    • www.ledige-lejligheder.dk (Google translation)
      Site coordinating communication between tenants, buyers and landlords of private housing
    • www.akutbolig.dk (Google translation)
      Site coordination communication between tenants and landlords of private housing
    • www.findhousingdenmark.com
      Information site about the housing market for tenants

    Pay-to-view

    • www.dba.dk (Google translation)
      Ebay affiliate. List of flats and rooms for rent. Some ads are free to view
    • www.boligportal.dk (in English)
      Flats, shared apartments and rooms for rent: 50 euro/2 months
    • www.bolighit.dk (in English)
      Flats, shared apartments and rooms for rent: 27 euro/3 months
    • www.lejebolig.dk (in English)
      Flats, shared apartments and rooms for rent: 50 euro/2 months
    • www.boligbasen.dk (in English)
      Flats, shared apartments and rooms for rent: 80 euro/6 months
    • https://en.boligninja.dk/ (English (translated version))
      Flats, shared apartments and rooms for rent: 2,5 euro/3 days and afterwards 40 euros/1 month

      How much does it cost?

      Here are some examples. Please note that these are estimates.

      Room in a students hall of residence (kollegium)

      • EURO 240-460 /month
      • USD 350-610 /month

      Privately rented room in a house/flat (with access to shower)

      Estimated price, 12-20m2 room

      • EURO 270-600 /month
      • USD 350-780 /month

      Privately rented flat

      Estimated price, 35-60m2 apartment

      • EURO 470-940 /month
      • USD 600-1200 /month

      Housing benefit (‘boligsikring’)

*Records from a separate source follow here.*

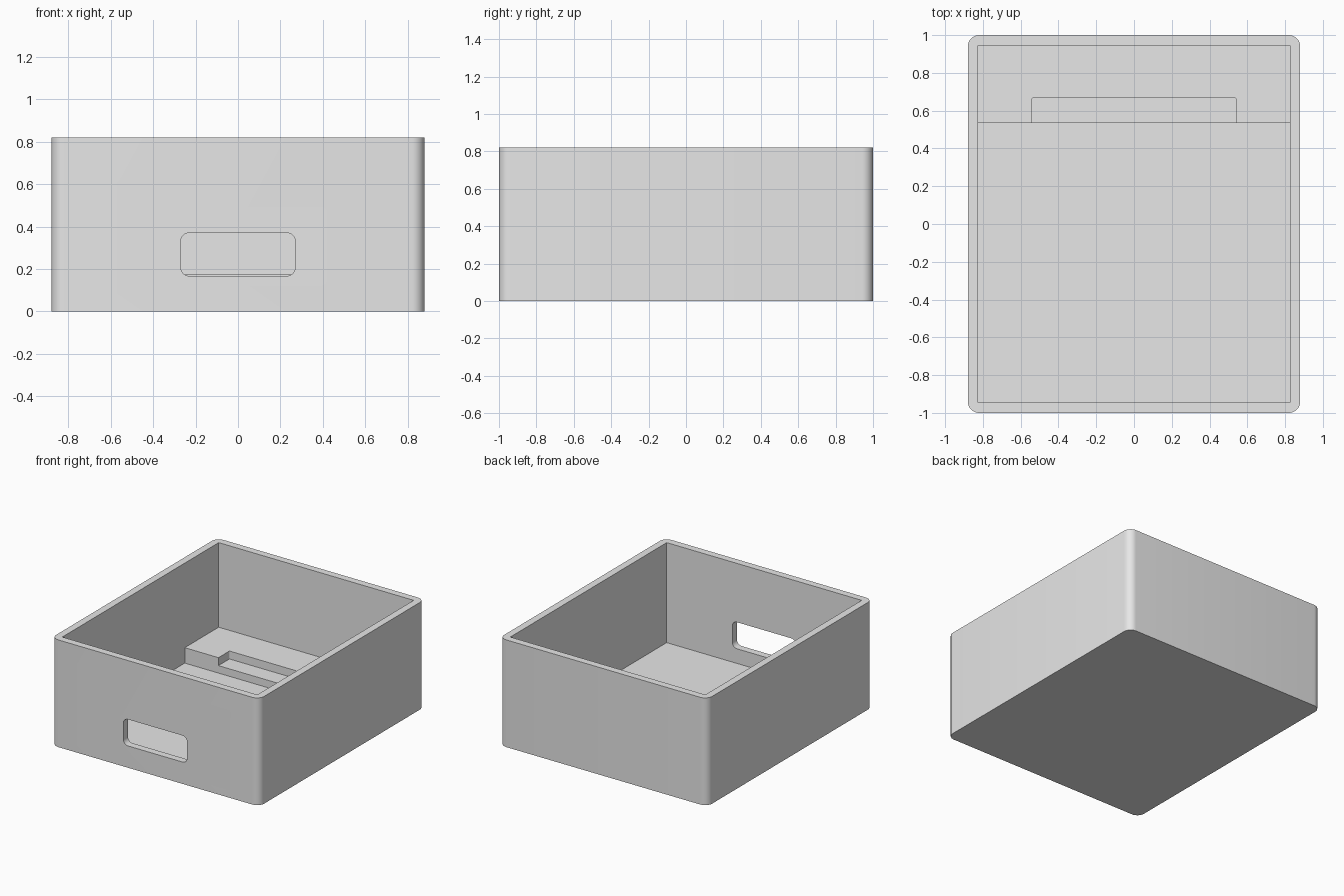
import bpy, bmesh
from math import radians
from mathutils import Vector

if "Cube" in bpy.data.objects:
    bpy.data.objects.remove(bpy.data.objects["Cube"], do_unlink=True)

WALL, LEDGE_Y = 0.055, 0.535
FLOOR_Z, NOTCH_Z, LEDGE_Z, HEIGHT = 0.055, 0.112, 0.173, 0.82
HALF_X, HALF_Y = 0.88, 1.0

grey = bpy.data.materials.new("light grey plastic")
grey.use_nodes = True
grey.diffuse_color = (0.8, 0.8, 0.8, 1)
grey.node_tree.nodes["Principled BSDF"].inputs["Base Color"].default_value = (0.8, 0.8, 0.8, 1)


def prism(name, points, direction, radius=0.0):
    """Extrude a flat outline, optionally rounding the edges along the extrusion."""
    bm = bmesh.new()
    direction = Vector(direction)
    face = bm.faces.new([bm.verts.new(p) for p in points])
    top = bmesh.ops.extrude_face_region(bm, geom=[face], use_keep_orig=True)["geom"]
    bmesh.ops.translate(bm, vec=direction, verts=[v for v in top if isinstance(v, bmesh.types.BMVert)])
    if radius:
        axis = direction.normalized()
        sides = [e for e in bm.edges
                 if abs((e.verts[0].co - e.verts[1].co).normalized().dot(axis)) > 0.99]
        bmesh.ops.bevel(bm, geom=sides, offset=radius, segments=8, profile=0.5, affect='EDGES')
    bmesh.ops.recalc_face_normals(bm, faces=bm.faces)
    mesh = bpy.data.meshes.new(name)
    bm.to_mesh(mesh)
    bm.free()
    mesh.materials.append(grey)
    obj = bpy.data.objects.new(name, mesh)
    bpy.context.collection.objects.link(obj)
    return obj


def rect_xy(x, y0, y1, z):
    return [(-x, y0, z), (x, y0, z), (x, y1, z), (-x, y1, z)]


# Outer block with rounded upright corners
box = prism("open_box", rect_xy(HALF_X, -HALF_Y, HALF_Y, 0), (0, 0, HEIGHT), 0.06)

# Cavity: a stepped side profile leaves the floor and the raised back ledge
inner_x, inner_y = HALF_X - WALL, HALF_Y - WALL
profile = [(-inner_y, FLOOR_Z), (LEDGE_Y, FLOOR_Z), (LEDGE_Y, LEDGE_Z),
           (inner_y, LEDGE_Z), (inner_y, 1), (-inner_y, 1)]
cavity = prism("cavity_cutter", [(-inner_x, y, z) for y, z in profile], (2 * inner_x, 0, 0))

# Shallow notch in the front of the ledge
notch = prism("notch_cutter", rect_xy(0.54, 0.4, 0.668, NOTCH_Z), (0, 0, 0.3), 0.006)

# Rounded slot through the front wall
slot = prism("slot_cutter", [(-0.27, -1.1, 0.167), (0.27, -1.1, 0.167),
                             (0.27, -1.1, 0.37), (-0.27, -1.1, 0.37)], (0, 0.3, 0), 0.04)

# Cut everything out of the block and discard the cutters
bpy.ops.object.select_all(action='DESELECT')
bpy.context.view_layer.objects.active = box
box.select_set(True)
for cutter in (cavity, notch, slot):
    cutter.hide_render = True
    mod = box.modifiers.new(cutter.name, 'BOOLEAN')
    mod.operation, mod.solver, mod.object = 'DIFFERENCE', 'EXACT', cutter
    bpy.ops.object.modifier_apply(modifier=mod.name)
    bpy.data.objects.remove(cutter, do_unlink=True)

bpy.ops.object.shade_smooth_by_angle(angle=radians(30))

      EU/EEA citizens are eligible for housing benefits (‘boligsikring’) – a subsidy for rent from the local council. However, other subsidies for housing loans and deposits are not available. For details on the requirements and how to apply, please contact your local council.

      Please note: Non-EU/EEA students in Denmark cannot apply for or receive housing benefits. If you do apply, it may result in your residence permit being revoked.

      Avoid housing-scams

      While crime-rates in Denmark are low, scams do occur. Here is how to avoid them when looking for housing:

      1. Be on the alert if a person with a room or flat for rent sendt you a text message with no visible phone number. These types of messages are sent though the web and may imply a scam.
      2. Never pay money under the table. It is illegal and you have no legal way of getting your money back
      3. Never pay the deposit in cash. Instead make a bank transfer so the transaction can be traced
      4. Never pay the rent or deposit via services where you cannot reverse the transaction, such as Moneybookers Escrow or Western Union.
      5. If you wish to see who owns the property you can do so at www.boligejer.dk
      6. Make sure that you receive a contract signed by the current tenant or landlord
      7. Always read the contract carefully and make sure that what you agreed on is also confirmed in writing
      8. When subleasing make sure that the landlord/owner of the property is informed of the sublease. This will put you in a better position in case of a conflict between the landlord/owner and the person subleasing to you.
      9. Be on the alert if you are required to sign immediately. Do not feel pressured into signing anything.

      Legal help

      Lejerens Frie Retshjælp is a 100% free legal aid organisation, that can help you with issues regarding your housing in Denmark (landlord-tenant law).

      They have more than 45 of the most competent law students from all over Denmark, who are all ready to help you in both Danish and English.

      Just fill out the form on their website with your name(navn), email and a description of your legal issue(besked). The majority of queries are answered within 48 hours. Their site is in Danish, so far, but they can help you in English.

      The Danish housing lingo 

      Just a few nice to know words or phrases when it comes to finding a place to live.

      Rent = husleje

      Deposit = depositum

      Prepaid rent = forudbetalt husleje

      Water, heating, electricity = vand, varme, el

      Apartment/flat = lejlighed

      Room = værelse

      Collective = kollektiv/bofællesskab

      Prepaid utilities estimate = a conto

      Square meters = kvm/kvadratmeter